“Now because they have space they’ve been able to access funding for early childhood education and they’ve also been a part of our university’s SkillsPlus grant, so we’re doing literacy workshops and computer training out there.”
The project has inspired other Rotary clubs to do similar projects, and in Williams Lake, the other Rotary Club has adopted Stone and will open a library there in September.
Mayor Kerry Cook says on behalf of city council, she adds her congratulations.
“I can’t think of anyone else deserving of this prestigious award. Shirley-Pat is passionate about literacy and about people. Her infectious good cheer definitely leaves you a changed person,” Cook says, adding the city is very proud of her.
The medal Gale will receive depicts a crowned image of the Sovereign, in whose name the medal is bestowed.
On the reverse side symbols mark the 60th, or diamond, anniversary of the accession to the Throne of Her Majesty Queen Elizabeth II.
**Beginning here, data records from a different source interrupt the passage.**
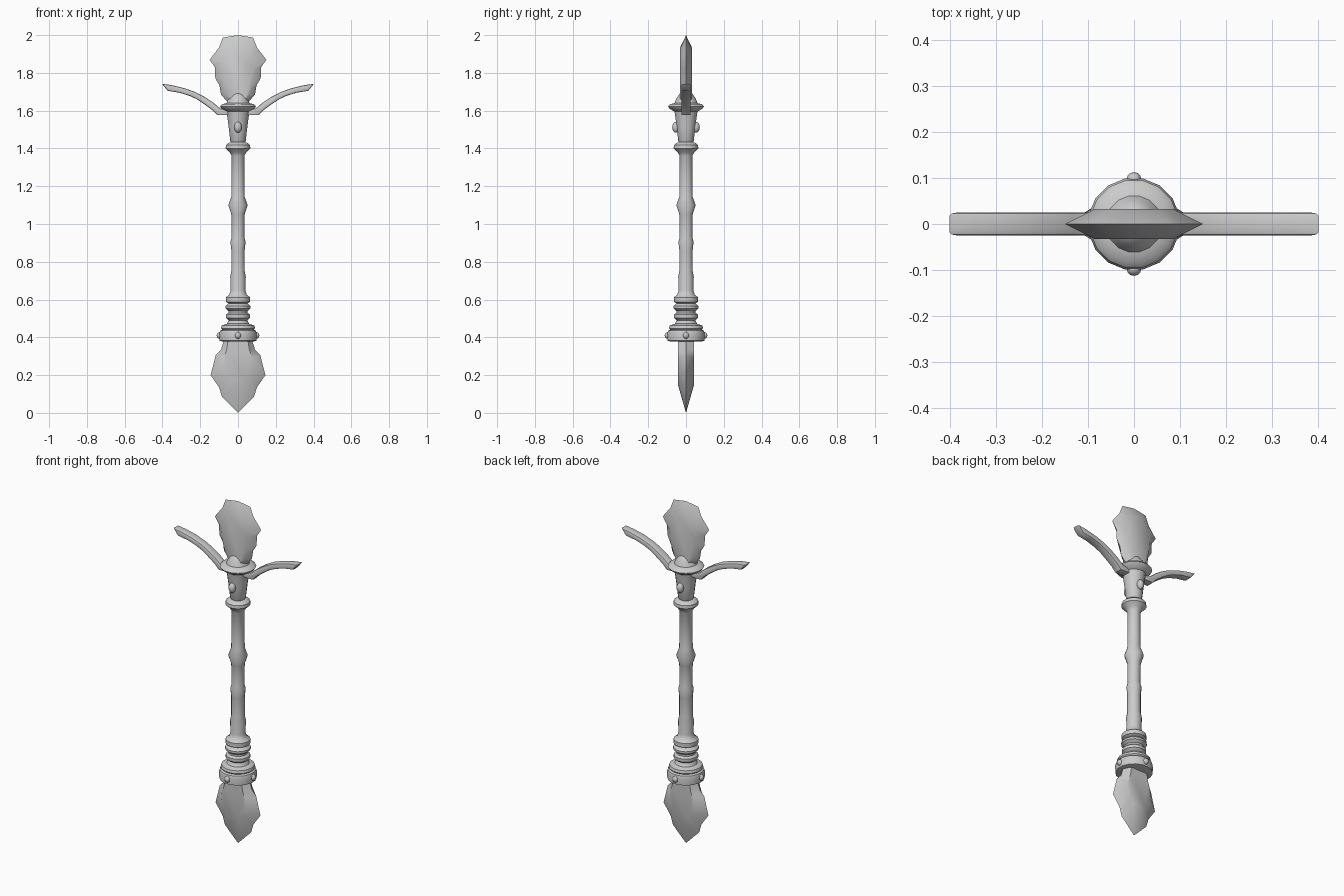
import bpy, bmesh, math

if "Cube" in bpy.data.objects:
    bpy.data.objects.remove(bpy.data.objects["Cube"])


def finish(name, bm, angle=40):
    bmesh.ops.recalc_face_normals(bm, faces=bm.faces)
    mesh = bpy.data.meshes.new(name)
    bm.to_mesh(mesh)
    bm.free()
    ob = bpy.data.objects.new(name, mesh)
    bpy.context.collection.objects.link(ob)
    bpy.ops.object.select_all(action='DESELECT')
    ob.select_set(True)
    bpy.context.view_layer.objects.active = ob
    bpy.ops.object.shade_smooth_by_angle(angle=math.radians(angle))
    return ob


def lathe(name, profile, sides=16):
    """Revolve (radius, z) points about z and cap both ends."""
    bm = bmesh.new()
    rings = []
    for r, z in profile:
        ring = []
        for i in range(sides):
            a = math.tau * (i + 0.5) / sides
            ring.append(bm.verts.new((r * math.cos(a), r * math.sin(a), z)))
        rings.append(ring)
    for a, b in zip(rings, rings[1:]):
        for i in range(sides):
            j = (i + 1) % sides
            bm.faces.new((a[i], a[j], b[j], b[i]))
    bm.faces.new(rings[0])
    bm.faces.new(rings[-1])
    return finish(name, bm)


def mirror_outline(half):
    """Close a right-hand half outline; points on x = 0 are not doubled."""
    return half + [(-x, z) for x, z in reversed(half) if x > 0]


def blade(name, rim, core, depth):
    """Sharp rim at y = 0 bevelled to a flat core on both faces."""
    bm = bmesh.new()
    edge = [bm.verts.new((x, 0, z)) for x, z in mirror_outline(rim)]
    n = len(edge)
    for y in (-depth, depth):
        face = [bm.verts.new((x, y, z)) for x, z in mirror_outline(core)]
        for i in range(n):
            j = (i + 1) % n
            bm.faces.new((edge[i], edge[j], face[j], face[i]))
        bm.faces.new(face)
    return finish(name, bm, 50)


def stud(name, loc, size):
    bm = bmesh.new()
    bmesh.ops.create_uvsphere(bm, u_segments=12, v_segments=8, radius=1)
    bmesh.ops.scale(bm, vec=size, verts=bm.verts)
    bmesh.ops.translate(bm, vec=loc, verts=bm.verts)
    return finish(name, bm)


# Scalloped blades at the head and the foot
blade("head_blade",
      [(0, 2.0), (0.08, 1.987), (0.10, 1.935), (0.15, 1.87), (0.123, 1.83),
       (0.12, 1.77), (0.098, 1.735), (0.09, 1.685), (0.05, 1.64)],
      [(0, 1.93), (0.045, 1.925), (0.065, 1.895), (0.085, 1.86), (0.083, 1.82),
       (0.08, 1.77), (0.07, 1.73), (0.055, 1.69), (0.03, 1.64)], 0.033)
blade("foot_blade",
      [(0, 0.0), (0.085, 0.085), (0.10, 0.135), (0.145, 0.20), (0.118, 0.305),
       (0.09, 0.335), (0.07, 0.40)],
      [(0, 0.15), (0.04, 0.17), (0.06, 0.20), (0.08, 0.235), (0.075, 0.29),
       (0.06, 0.335), (0.05, 0.40)], 0.043)

# Flared socket with a domed top
lathe("head_socket",
      [(0.034, 1.425), (0.042, 1.44), (0.05, 1.51), (0.058, 1.57), (0.062, 1.595),
       (0.088, 1.61), (0.097, 1.622), (0.086, 1.634), (0.062, 1.64),
       (0.052, 1.665), (0.035, 1.69), (0.015, 1.70)])

# Turned shaft with collars, knots and grip rings
lathe("shaft",
      [(0.05, 0.45), (0.05, 0.49), (0.065, 0.503), (0.065, 0.52), (0.052, 0.53),
       (0.052, 0.54), (0.068, 0.553), (0.068, 0.565), (0.05, 0.58), (0.066, 0.588),
       (0.066, 0.612), (0.047, 0.625), (0.04, 0.65), (0.042, 0.72), (0.036, 0.75),
       (0.036, 0.86), (0.041, 0.905), (0.034, 0.93), (0.036, 1.05), (0.052, 1.10),
       (0.036, 1.145), (0.034, 1.36), (0.045, 1.38), (0.067, 1.40), (0.065, 1.418),
       (0.05, 1.43), (0.03, 1.435)])

# Foot collar
lathe("foot_collar",
      [(0.085, 0.378), (0.099, 0.382), (0.101, 0.42), (0.096, 0.435), (0.085, 0.44),
       (0.092, 0.448), (0.088, 0.463), (0.06, 0.472), (0.05, 0.49)])

# Studs around the foot collar, gems on the socket
for i in range(4):
    a = i * math.pi / 2
    stud("collar_stud", (0.097 * math.cos(a), 0.097 * math.sin(a), 0.41), (0.016, 0.016, 0.018))
for s in (-1, 1):
    stud("socket_gem", (0, s * 0.053, 1.512), (0.02, 0.02, 0.029))

# Curved side prongs, extruded in y with rounded edges
PRONG = [(0.04, 1.576), (0.11, 1.576), (0.135, 1.602), (0.175, 1.632), (0.215, 1.659),
         (0.255, 1.678), (0.31, 1.695), (0.372, 1.705), (0.402, 1.742), (0.35, 1.735),
         (0.28, 1.718), (0.225, 1.698), (0.175, 1.672), (0.13, 1.642), (0.095, 1.612),
         (0.04, 1.60)]
for s in (-1, 1):
    bm = bmesh.new()
    face = bm.faces.new([bm.verts.new((s * x, -0.025, z)) for x, z in PRONG])
    ext = bmesh.ops.extrude_face_region(bm, geom=[face])
    bmesh.ops.translate(bm, vec=(0, 0.05, 0),
                        verts=[v for v in ext["geom"] if isinstance(v, bmesh.types.BMVert)])
    bmesh.ops.recalc_face_normals(bm, faces=bm.faces)
    rims = [e for e in bm.edges if abs(e.verts[0].co.y - e.verts[1].co.y) < 1e-4]
    bmesh.ops.bevel(bm, geom=rims, offset=0.007, segments=2, profile=0.5, affect='EDGES')
    finish("side_prong", bm)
“The anniversary is expressed by the central diamond shape, by the background composed of a pattern of diamonds, and by the two dates.
“The Royal Cypher consists of the Royal Crown above the letters EIIR (i.e., Elizabeth II Regina, the latter word meaning Queen in Latin).
The maple leaves refer to Canada, while the motto VIVAT REGINA means “Long live The Queen,” states the Governor General of Canada’s website.